-- Task inputs follows --
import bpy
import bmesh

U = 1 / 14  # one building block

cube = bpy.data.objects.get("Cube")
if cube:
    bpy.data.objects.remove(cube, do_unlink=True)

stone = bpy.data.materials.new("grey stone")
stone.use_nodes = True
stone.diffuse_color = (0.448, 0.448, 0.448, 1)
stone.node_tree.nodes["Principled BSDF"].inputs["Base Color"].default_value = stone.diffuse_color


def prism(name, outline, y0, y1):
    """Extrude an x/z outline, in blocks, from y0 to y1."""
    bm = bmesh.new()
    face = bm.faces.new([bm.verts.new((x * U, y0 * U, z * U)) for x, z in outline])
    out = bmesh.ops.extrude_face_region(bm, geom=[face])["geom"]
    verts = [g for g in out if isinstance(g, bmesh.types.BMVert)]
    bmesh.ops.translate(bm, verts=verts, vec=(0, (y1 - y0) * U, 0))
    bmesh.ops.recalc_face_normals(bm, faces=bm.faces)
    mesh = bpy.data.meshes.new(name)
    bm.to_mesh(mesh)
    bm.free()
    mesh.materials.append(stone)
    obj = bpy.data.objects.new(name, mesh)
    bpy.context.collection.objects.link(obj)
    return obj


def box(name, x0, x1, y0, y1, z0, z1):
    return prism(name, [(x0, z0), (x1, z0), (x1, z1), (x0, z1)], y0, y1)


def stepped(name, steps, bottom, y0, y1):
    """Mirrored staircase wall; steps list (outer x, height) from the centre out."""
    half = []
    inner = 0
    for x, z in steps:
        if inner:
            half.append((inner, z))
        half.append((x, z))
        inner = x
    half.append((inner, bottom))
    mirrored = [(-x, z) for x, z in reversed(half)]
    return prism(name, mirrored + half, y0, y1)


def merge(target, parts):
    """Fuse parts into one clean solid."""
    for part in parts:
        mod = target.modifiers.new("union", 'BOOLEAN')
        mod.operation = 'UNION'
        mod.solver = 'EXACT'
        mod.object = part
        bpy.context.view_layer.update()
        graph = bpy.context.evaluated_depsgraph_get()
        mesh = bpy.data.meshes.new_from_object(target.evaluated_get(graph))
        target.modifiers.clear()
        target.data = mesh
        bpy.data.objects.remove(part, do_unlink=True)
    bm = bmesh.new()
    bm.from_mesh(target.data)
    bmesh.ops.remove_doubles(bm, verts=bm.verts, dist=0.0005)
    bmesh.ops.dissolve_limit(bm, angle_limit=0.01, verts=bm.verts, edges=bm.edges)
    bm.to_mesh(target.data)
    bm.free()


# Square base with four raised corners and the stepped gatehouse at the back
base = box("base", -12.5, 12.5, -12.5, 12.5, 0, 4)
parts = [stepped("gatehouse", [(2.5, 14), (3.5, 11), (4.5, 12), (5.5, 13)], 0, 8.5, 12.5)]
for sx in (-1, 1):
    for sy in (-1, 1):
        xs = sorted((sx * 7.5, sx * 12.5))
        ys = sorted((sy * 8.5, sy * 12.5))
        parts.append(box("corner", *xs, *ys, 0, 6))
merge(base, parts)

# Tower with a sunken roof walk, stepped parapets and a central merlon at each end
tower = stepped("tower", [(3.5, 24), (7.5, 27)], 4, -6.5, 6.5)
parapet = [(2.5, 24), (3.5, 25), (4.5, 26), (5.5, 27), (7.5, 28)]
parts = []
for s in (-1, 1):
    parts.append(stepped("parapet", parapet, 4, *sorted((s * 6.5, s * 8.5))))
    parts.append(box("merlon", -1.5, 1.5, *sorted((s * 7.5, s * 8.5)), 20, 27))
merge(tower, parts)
-- Task inputs concluded --
| Assigned task |
The lines needed are the ones from the first line of the entries through the line that contains "staircase wall; steps", given again without any change.

| Output of the task |
import bpy
import bmesh

U = 1 / 14  # one building block

cube = bpy.data.objects.get("Cube")
if cube:
    bpy.data.objects.remove(cube, do_unlink=True)

stone = bpy.data.materials.new("grey stone")
stone.use_nodes = True
stone.diffuse_color = (0.448, 0.448, 0.448, 1)
stone.node_tree.nodes["Principled BSDF"].inputs["Base Color"].default_value = stone.diffuse_color


def prism(name, outline, y0, y1):
    """Extrude an x/z outline, in blocks, from y0 to y1."""
    bm = bmesh.new()
    face = bm.faces.new([bm.verts.new((x * U, y0 * U, z * U)) for x, z in outline])
    out = bmesh.ops.extrude_face_region(bm, geom=[face])["geom"]
    verts = [g for g in out if isinstance(g, bmesh.types.BMVert)]
    bmesh.ops.translate(bm, verts=verts, vec=(0, (y1 - y0) * U, 0))
    bmesh.ops.recalc_face_normals(bm, faces=bm.faces)
    mesh = bpy.data.meshes.new(name)
    bm.to_mesh(mesh)
    bm.free()
    mesh.materials.append(stone)
    obj = bpy.data.objects.new(name, mesh)
    bpy.context.collection.objects.link(obj)
    return obj


def box(name, x0, x1, y0, y1, z0, z1):
    return prism(name, [(x0, z0), (x1, z0), (x1, z1), (x0, z1)], y0, y1)


def stepped(name, steps, bottom, y0, y1):
    """Mirrored staircase wall; steps list (outer x, height) from the centre out."""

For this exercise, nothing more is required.